Problem statement
Could you write out the opening lines of the data, word for word, stopping after the line that contains "return out + [rows[-1]]"?

++++ Extracted entries ++++

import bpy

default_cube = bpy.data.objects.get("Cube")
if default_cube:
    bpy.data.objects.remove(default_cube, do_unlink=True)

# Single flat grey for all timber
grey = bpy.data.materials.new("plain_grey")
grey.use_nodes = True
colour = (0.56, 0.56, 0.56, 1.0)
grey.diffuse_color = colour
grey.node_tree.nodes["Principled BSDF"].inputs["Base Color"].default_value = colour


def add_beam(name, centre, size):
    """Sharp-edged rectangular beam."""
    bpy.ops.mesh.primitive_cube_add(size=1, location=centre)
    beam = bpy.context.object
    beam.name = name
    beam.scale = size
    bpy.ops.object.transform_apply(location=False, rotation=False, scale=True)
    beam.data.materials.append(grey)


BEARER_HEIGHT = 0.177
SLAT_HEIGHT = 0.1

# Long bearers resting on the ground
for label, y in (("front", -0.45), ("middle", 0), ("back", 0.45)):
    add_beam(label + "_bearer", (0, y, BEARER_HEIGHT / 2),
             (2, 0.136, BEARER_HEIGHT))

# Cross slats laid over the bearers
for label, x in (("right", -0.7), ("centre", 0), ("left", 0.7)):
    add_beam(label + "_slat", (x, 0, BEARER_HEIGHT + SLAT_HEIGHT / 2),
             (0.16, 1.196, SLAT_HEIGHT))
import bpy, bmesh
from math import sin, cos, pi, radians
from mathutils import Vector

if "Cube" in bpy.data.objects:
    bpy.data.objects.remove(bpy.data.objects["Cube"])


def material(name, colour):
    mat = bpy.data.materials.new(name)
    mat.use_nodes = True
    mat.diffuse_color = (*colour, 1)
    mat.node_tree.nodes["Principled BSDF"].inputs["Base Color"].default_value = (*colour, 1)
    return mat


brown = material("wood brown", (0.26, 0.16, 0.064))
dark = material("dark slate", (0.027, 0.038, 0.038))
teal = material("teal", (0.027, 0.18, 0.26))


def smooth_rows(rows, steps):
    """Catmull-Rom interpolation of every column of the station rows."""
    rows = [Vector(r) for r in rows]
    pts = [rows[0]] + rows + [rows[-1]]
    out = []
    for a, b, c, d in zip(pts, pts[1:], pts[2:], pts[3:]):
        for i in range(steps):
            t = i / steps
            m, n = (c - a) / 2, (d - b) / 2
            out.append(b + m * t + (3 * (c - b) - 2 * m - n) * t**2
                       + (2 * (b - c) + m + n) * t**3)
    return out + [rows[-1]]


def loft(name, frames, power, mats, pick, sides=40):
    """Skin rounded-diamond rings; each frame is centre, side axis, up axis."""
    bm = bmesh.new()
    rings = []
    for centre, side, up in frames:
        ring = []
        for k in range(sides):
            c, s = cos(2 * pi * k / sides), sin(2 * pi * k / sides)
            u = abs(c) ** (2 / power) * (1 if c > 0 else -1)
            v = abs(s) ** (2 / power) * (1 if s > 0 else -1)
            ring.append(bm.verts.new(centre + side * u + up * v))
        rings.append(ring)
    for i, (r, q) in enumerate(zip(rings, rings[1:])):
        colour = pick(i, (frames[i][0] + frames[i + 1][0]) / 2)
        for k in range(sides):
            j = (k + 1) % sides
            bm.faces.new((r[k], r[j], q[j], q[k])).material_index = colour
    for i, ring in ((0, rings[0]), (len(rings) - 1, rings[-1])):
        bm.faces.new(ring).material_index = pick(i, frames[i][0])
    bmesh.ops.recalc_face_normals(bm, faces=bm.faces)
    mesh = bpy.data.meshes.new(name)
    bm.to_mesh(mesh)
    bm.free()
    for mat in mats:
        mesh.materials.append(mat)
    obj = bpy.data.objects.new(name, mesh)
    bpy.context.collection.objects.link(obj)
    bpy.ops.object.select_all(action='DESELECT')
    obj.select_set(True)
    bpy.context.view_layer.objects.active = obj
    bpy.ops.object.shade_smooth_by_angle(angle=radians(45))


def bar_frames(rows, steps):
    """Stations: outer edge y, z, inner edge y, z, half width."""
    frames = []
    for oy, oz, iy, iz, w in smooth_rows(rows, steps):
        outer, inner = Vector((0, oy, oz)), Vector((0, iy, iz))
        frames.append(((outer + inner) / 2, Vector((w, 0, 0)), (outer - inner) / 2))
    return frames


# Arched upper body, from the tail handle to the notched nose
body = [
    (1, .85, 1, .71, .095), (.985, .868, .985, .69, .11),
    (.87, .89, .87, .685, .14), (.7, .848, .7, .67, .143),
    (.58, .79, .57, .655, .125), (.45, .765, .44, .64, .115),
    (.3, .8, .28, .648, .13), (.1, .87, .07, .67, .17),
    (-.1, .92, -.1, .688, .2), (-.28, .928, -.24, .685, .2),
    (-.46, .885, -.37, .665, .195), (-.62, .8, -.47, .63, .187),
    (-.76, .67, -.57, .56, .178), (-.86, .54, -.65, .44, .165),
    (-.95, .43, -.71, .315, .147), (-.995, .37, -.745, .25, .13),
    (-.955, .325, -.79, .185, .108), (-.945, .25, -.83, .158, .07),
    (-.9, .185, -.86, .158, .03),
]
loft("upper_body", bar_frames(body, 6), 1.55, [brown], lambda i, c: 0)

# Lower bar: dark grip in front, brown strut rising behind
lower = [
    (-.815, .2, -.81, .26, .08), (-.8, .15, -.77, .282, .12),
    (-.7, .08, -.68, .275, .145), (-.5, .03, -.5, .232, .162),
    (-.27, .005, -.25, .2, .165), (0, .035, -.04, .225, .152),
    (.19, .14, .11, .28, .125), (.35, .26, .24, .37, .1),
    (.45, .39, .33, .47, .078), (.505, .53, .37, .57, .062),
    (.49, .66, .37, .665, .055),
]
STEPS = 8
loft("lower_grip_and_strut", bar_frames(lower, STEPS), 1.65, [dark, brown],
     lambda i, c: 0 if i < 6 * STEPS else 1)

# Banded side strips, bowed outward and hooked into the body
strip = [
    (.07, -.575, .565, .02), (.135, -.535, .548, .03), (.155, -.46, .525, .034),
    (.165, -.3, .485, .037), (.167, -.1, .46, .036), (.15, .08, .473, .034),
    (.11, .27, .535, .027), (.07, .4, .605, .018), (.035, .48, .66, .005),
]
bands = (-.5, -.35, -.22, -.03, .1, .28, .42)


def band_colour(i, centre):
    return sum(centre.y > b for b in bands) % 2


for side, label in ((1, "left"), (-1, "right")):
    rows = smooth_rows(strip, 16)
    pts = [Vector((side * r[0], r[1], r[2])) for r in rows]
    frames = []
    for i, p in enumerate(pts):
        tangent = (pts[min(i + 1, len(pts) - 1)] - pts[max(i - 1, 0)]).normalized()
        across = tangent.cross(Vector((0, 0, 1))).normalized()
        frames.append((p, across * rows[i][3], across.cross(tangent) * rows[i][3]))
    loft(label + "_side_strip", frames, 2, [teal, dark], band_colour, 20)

++++

Solution to the exercise
import bpy

default_cube = bpy.data.objects.get("Cube")
if default_cube:
    bpy.data.objects.remove(default_cube, do_unlink=True)

# Single flat grey for all timber
grey = bpy.data.materials.new("plain_grey")
grey.use_nodes = True
colour = (0.56, 0.56, 0.56, 1.0)
grey.diffuse_color = colour
grey.node_tree.nodes["Principled BSDF"].inputs["Base Color"].default_value = colour


def add_beam(name, centre, size):
    """Sharp-edged rectangular beam."""
    bpy.ops.mesh.primitive_cube_add(size=1, location=centre)
    beam = bpy.context.object
    beam.name = name
    beam.scale = size
    bpy.ops.object.transform_apply(location=False, rotation=False, scale=True)
    beam.data.materials.append(grey)


BEARER_HEIGHT = 0.177
SLAT_HEIGHT = 0.1

# Long bearers resting on the ground
for label, y in (("front", -0.45), ("middle", 0), ("back", 0.45)):
    add_beam(label + "_bearer", (0, y, BEARER_HEIGHT / 2),
             (2, 0.136, BEARER_HEIGHT))

# Cross slats laid over the bearers
for label, x in (("right", -0.7), ("centre", 0), ("left", 0.7)):
    add_beam(label + "_slat", (x, 0, BEARER_HEIGHT + SLAT_HEIGHT / 2),
             (0.16, 1.196, SLAT_HEIGHT))
import bpy, bmesh
from math import sin, cos, pi, radians
from mathutils import Vector

if "Cube" in bpy.data.objects:
    bpy.data.objects.remove(bpy.data.objects["Cube"])


def material(name, colour):
    mat = bpy.data.materials.new(name)
    mat.use_nodes = True
    mat.diffuse_color = (*colour, 1)
    mat.node_tree.nodes["Principled BSDF"].inputs["Base Color"].default_value = (*colour, 1)
    return mat


brown = material("wood brown", (0.26, 0.16, 0.064))
dark = material("dark slate", (0.027, 0.038, 0.038))
teal = material("teal", (0.027, 0.18, 0.26))


def smooth_rows(rows, steps):
    """Catmull-Rom interpolation of every column of the station rows."""
    rows = [Vector(r) for r in rows]
    pts = [rows[0]] + rows + [rows[-1]]
    out = []
    for a, b, c, d in zip(pts, pts[1:], pts[2:], pts[3:]):
        for i in range(steps):
            t = i / steps
            m, n = (c - a) / 2, (d - b) / 2
            out.append(b + m * t + (3 * (c - b) - 2 * m - n) * t**2
                       + (2 * (b - c) + m + n) * t**3)
    return out + [rows[-1]]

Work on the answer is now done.